LAKE TAHOE — So, commercial fishing for crawfish in Lake Tahoe is one of the paths on the road to lake clarity? We offer you an army of volunteers, born and raised in Lake Tahoe, who if given the chance, will filter and purify our lake’s water as it flows in from its tributaries. Without the use of fossil fuel, they work for free, expecting nothing in return for their tireless efforts and structurally sound engineering. They are the North American beavers.
Before we go any further, let’s get the “they are native” “they aren’t native” argument settled. This debate that has plagued the very existence of these animals in our area will be resolved in an upcoming edition of California Fish and Game Scientific Journal. Two articles present both physical and historical evidence showing that beavers were native to the Sierra Nevada.
Samples taken from a buried beaver dam at 4,000 feet above sea level on an upper Feather River tributary were carbon dated at 544 AD. The Washoe Tribe and other mountain tribes had a word for beavers, but none for any other non-native species. The earliest Europeans to arrive in North America reported beaver living in every suitable waterway from the Arctic tundra to northern Mexico. After all, what insurmountable obstacle would have prevented beavers from living in the high Sierra? And, they have been here for a very good reason.
Beavers can help keep Tahoe blue instead of green, primarily because beaver dams and ponds trap the naturally occurring sediment and nutrients associated with algae growth. Beaver dams also help clean up the mess we create by trapping human-caused erosion as it is washed into our waterways.
Having witnessed the destruction of a very small beaver dam and the billowing cloud of sediment that was released, we were amazed by the volume of its contents. The dams could intercept the sand and chemicals put down by road departments, which are washed into creeks and streams and then into the Lake.
Think about that the next time you are creeping behind one of those Caltrans street sweepers surrounded by a cloud of dust! Also, by slowing water flow, beaver dams reduce stream bed erosion and retain water for the dryer months while continually replenishing the water table.

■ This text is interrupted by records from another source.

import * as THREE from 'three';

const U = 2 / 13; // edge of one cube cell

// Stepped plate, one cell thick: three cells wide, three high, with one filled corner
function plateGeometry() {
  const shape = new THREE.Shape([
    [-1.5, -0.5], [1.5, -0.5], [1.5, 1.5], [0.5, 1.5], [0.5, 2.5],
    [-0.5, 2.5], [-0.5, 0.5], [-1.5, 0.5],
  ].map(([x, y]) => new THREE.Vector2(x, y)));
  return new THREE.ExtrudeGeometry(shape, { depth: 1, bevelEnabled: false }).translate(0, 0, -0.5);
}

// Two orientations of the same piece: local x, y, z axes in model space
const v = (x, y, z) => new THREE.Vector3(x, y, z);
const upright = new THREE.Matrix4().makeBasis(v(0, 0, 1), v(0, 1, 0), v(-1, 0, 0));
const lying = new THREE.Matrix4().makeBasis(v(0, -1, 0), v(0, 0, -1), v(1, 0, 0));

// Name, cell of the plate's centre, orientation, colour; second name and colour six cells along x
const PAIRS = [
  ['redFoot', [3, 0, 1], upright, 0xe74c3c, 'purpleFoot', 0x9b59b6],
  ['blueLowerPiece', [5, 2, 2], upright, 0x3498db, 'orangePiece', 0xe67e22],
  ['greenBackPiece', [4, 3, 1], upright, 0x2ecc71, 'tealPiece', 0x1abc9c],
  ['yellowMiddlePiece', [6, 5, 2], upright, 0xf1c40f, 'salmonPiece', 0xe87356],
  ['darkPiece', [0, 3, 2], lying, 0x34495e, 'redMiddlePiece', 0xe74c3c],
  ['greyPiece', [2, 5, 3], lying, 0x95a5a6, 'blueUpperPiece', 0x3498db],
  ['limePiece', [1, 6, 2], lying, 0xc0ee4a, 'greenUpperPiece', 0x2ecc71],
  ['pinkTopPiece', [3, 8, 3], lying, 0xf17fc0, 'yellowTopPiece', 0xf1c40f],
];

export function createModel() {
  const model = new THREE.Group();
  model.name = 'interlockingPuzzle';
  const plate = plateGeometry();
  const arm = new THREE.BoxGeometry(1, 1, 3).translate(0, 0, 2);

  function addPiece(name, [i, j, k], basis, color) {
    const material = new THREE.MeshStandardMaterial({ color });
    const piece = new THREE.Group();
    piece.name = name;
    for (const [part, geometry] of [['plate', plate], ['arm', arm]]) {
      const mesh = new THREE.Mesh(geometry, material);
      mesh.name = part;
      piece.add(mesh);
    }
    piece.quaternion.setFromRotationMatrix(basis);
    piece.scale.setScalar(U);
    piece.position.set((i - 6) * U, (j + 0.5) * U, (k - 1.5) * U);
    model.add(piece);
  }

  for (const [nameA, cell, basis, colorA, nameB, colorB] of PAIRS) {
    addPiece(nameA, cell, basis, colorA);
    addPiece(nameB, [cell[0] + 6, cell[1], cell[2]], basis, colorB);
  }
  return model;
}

Regardless, not everyone wants to share their space with nature’s water storing and filtering engineers. They are either chewing your prized Aspen or building a pond that is flooding your favorite trail. Simple, inexpensive, and virtually undetectable methods and devices are available to coexist with these busy water lovers.
There are also people in this area devoted to sharing this information and helping to make these methods and devices work. Tahoe Donner Association, Incline Village General Improvement District, Placer County, the Army Corp of Engineers in Martis Valley, and private residents have all successfully made these options work for them. The benefits of beavers are being recognized in their native habitats in other parts of the world. It is time to recognize their role here in our watershed as well.
Sherry and Ted Guzzi and Mary Long are members of the Sierra Wildlife Coalition. Read more about the coalition on Facebook